The object to be returned is an array, each object in the array is considered a menu group. Inside each menu we can add as many menu items as you would like to. Each menu item should have a label and may have an icon, an action (again bear in mind this action should be located in the widget controller), a position (this parameters will be used to set the position of the menu item inside the menu group) and another set of groups. Obviously, this set of groups should have the same structure as any menu group and will be displayed as nested group inside the parent element.
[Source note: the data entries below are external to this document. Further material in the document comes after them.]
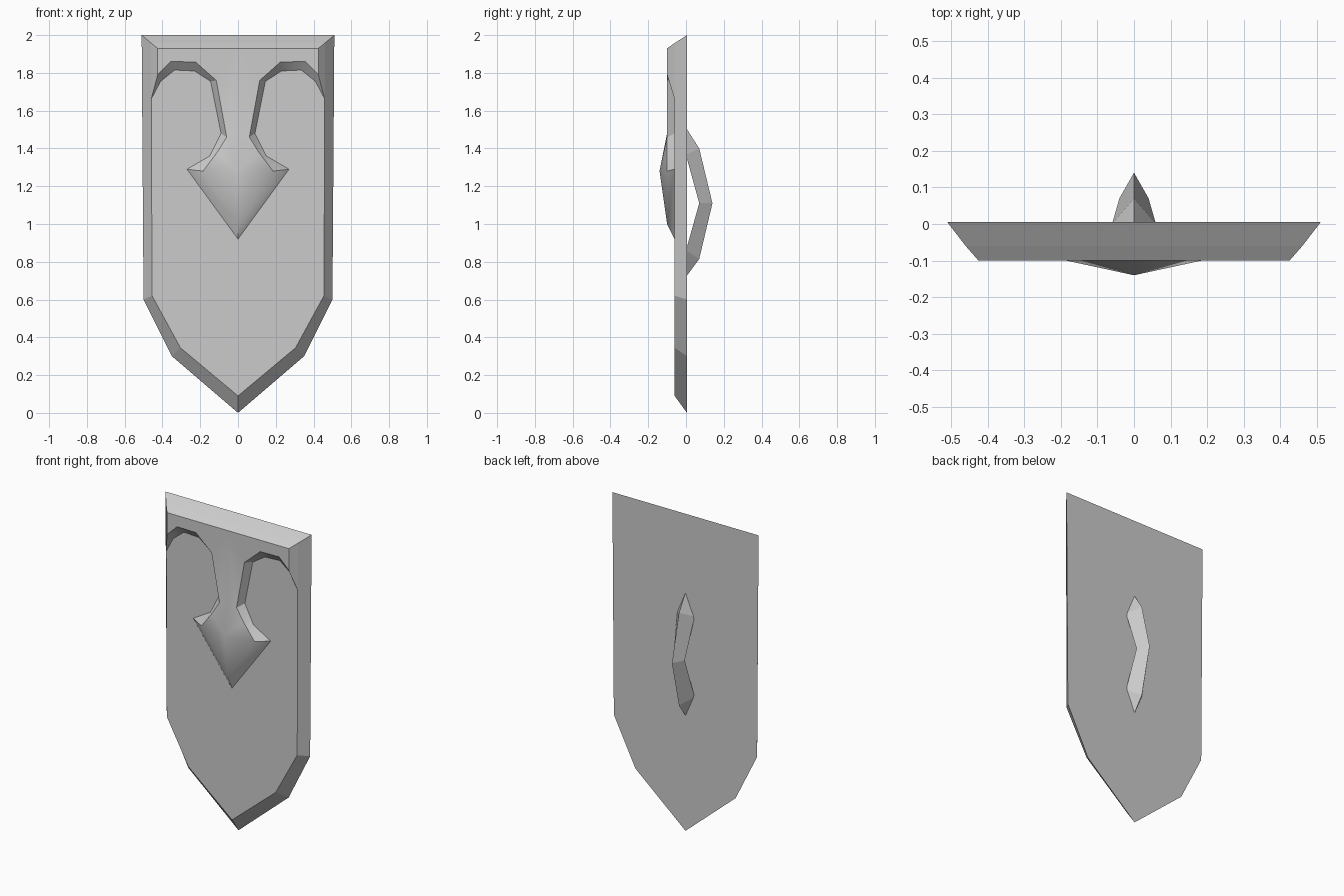
import bpy
import bmesh
import math

cube = bpy.data.objects.get("Cube")
if cube:
    bpy.data.objects.remove(cube, do_unlink=True)

grey = bpy.data.materials.new("plain grey")
grey.use_nodes = True
colour = (0.6, 0.6, 0.6, 1)
grey.diffuse_color = colour
grey.node_tree.nodes["Principled BSDF"].inputs["Base Color"].default_value = colour


def mirrored_part(name, verts, faces, smooth=False):
    """Build the left half from points and faces, then mirror it across x = 0."""
    bm = bmesh.new()
    vs = [bm.verts.new(v) for v in verts]
    for f in faces:
        bm.faces.new([vs[i] for i in f])
    bmesh.ops.mirror(bm, geom=bm.verts[:] + bm.edges[:] + bm.faces[:],
                     axis='X', merge_dist=0.0005)
    bmesh.ops.remove_doubles(bm, verts=bm.verts[:], dist=0.0005)
    bmesh.ops.recalc_face_normals(bm, faces=bm.faces[:])
    mesh = bpy.data.meshes.new(name)
    bm.to_mesh(mesh)
    bm.free()
    mesh.materials.append(grey)
    obj = bpy.data.objects.new(name, mesh)
    bpy.context.collection.objects.link(obj)
    if smooth:
        bpy.ops.object.select_all(action='DESELECT')
        obj.select_set(True)
        bpy.context.view_layer.objects.active = obj
        bpy.ops.object.shade_smooth_by_angle(angle=math.radians(30))
    return obj


def ring(profile, y):
    return [(x, y, z) for x, z in profile]


def bevel_faces(n):
    """Sloping walls between two half outlines of n points."""
    return [(i, i + 1, n + i + 1, n + i) for i in range(n - 1)]


BACK, FACE, RAISED, PEAK = 0.005, -0.06, -0.1, -0.14

# Shield body: wide back outline sloping to a smaller front outline
back = [(0, 2), (0.51, 2), (0.5, 0.6), (0.35, 0.3), (0, 0)]
front = [(0, 1.958), (0.46, 1.958), (0.455, 0.62), (0.305, 0.345), (0, 0.09)]
n = len(back)
mirrored_part("shield_body", ring(back, BACK) + ring(front, FACE),
              bevel_faces(n) + [range(n), range(n, 2 * n)])

# Raised crest: top band, twin arches, neck and pointed boss
foot = [(0, 1.958), (0.46, 1.958), (0.46, 1.66), (0.41, 1.755), (0.335, 1.815),
        (0.23, 1.81), (0.145, 1.755), (0.09, 1.48), (0.15, 1.36), (0.27, 1.29),
        (0, 0.92)]
top = [(0, 1.93), (0.425, 1.93), (0.425, 1.79), (0.42, 1.797), (0.355, 1.86),
       (0.225, 1.858), (0.115, 1.76), (0.06, 1.46), (0.11, 1.38), (0.185, 1.28),
       (0, 1.0)]
n = len(foot)
neck, tip = n + 7, 2 * n - 1
centre, peak = 2 * n, 2 * n + 1
faces = bevel_faces(n) + [range(n), [*range(n, neck + 1), centre],
                          (centre, neck, peak)]
faces += [(i, i + 1, peak) for i in range(neck, tip)]
mirrored_part("raised_crest",
              ring(foot, FACE) + ring(top, RAISED)
              + [(0, RAISED, 1.48), (0, PEAK, 1.28)], faces, smooth=True)

# Grip: faceted bow with a ridge outside and a flat inner face
ridge = [(0, 0, 1.51), (0, 0.07, 1.4), (0, 0.14, 1.11), (0, 0.07, 0.815), (0, 0, 0.72)]
side = [(0.06, 0, 1.365), (0.04, 0.07, 1.11), (0.06, 0, 0.86)]
inner = [(0, y, z) for x, y, z in side]
mirrored_part("back_grip", ridge + side + inner,
              [(0, 1, 5), (1, 2, 6, 5), (2, 3, 7, 6), (3, 4, 7),
               (5, 6, 9, 8), (6, 7, 10, 9), (0, 5, 8), (4, 7, 10)])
The returned object structure should look like this:

var returnedMenuItems = [
                label: "Add to Chart",
                icon: "icon0",
                position: 0,
                groups: [
                            label: "Add to New Chart",
                            action: GEPPETTO.ChartController.addChart,
                            icon: "icon01",
                            position: 0
                            label: "Add to Chart 1",
                            action: GEPPETTO.ChartController.addChart,
                            icon: "icon02",
                            position: 1
                label: "Add as new line",
                action: GEPPETTO.ChartController.addNewLine,
                icon: "icon1",
                position: 1

                label: "Save to file as a Chart",
                action: GEPPETTO.ChartController.saveChart,
                icon: "icon2"

The menu layout would look like:


If the user clicks on any menu item the framework will call back the corresponding action providing as a parameter the data related to the element right-clicked. The developer has to implement the logic inside this method.

Allow other widgets to contribute to my widget

If you would like other widgets to contribute to the context menu of your widget you need to add some lines of code. First, you have to add a dictionary (“events”) to your widget. The dictionary key will be the event name (“contextmenu”) followed by the jquery selector. As the value you will set the function in charge of managing the event. See example code below:

events : {
  'contextmenu .title' : 'manageRightClickEvent'

Note you can also use this “events” object to define any other kind of events, as for instance “click” or “submit”, within your widget. Geppetto event framework is based on “Backbone”. You can find some good examples about how to use “Backbone” events here or just googling.

‘manageRightClickEvent’ will be called when we right-clicked on any element which has a “title” class. In this method you will have to add the code in order to get the node data and pass it together with the event to the ‘showContextMenu’ method of the “Widget” superclass.

manageRightClickEvent : function(event) {
  [Code for getting the node data. Node that in $( give you the element which has been right-clicked.]
  this.showContextMenu(event, node);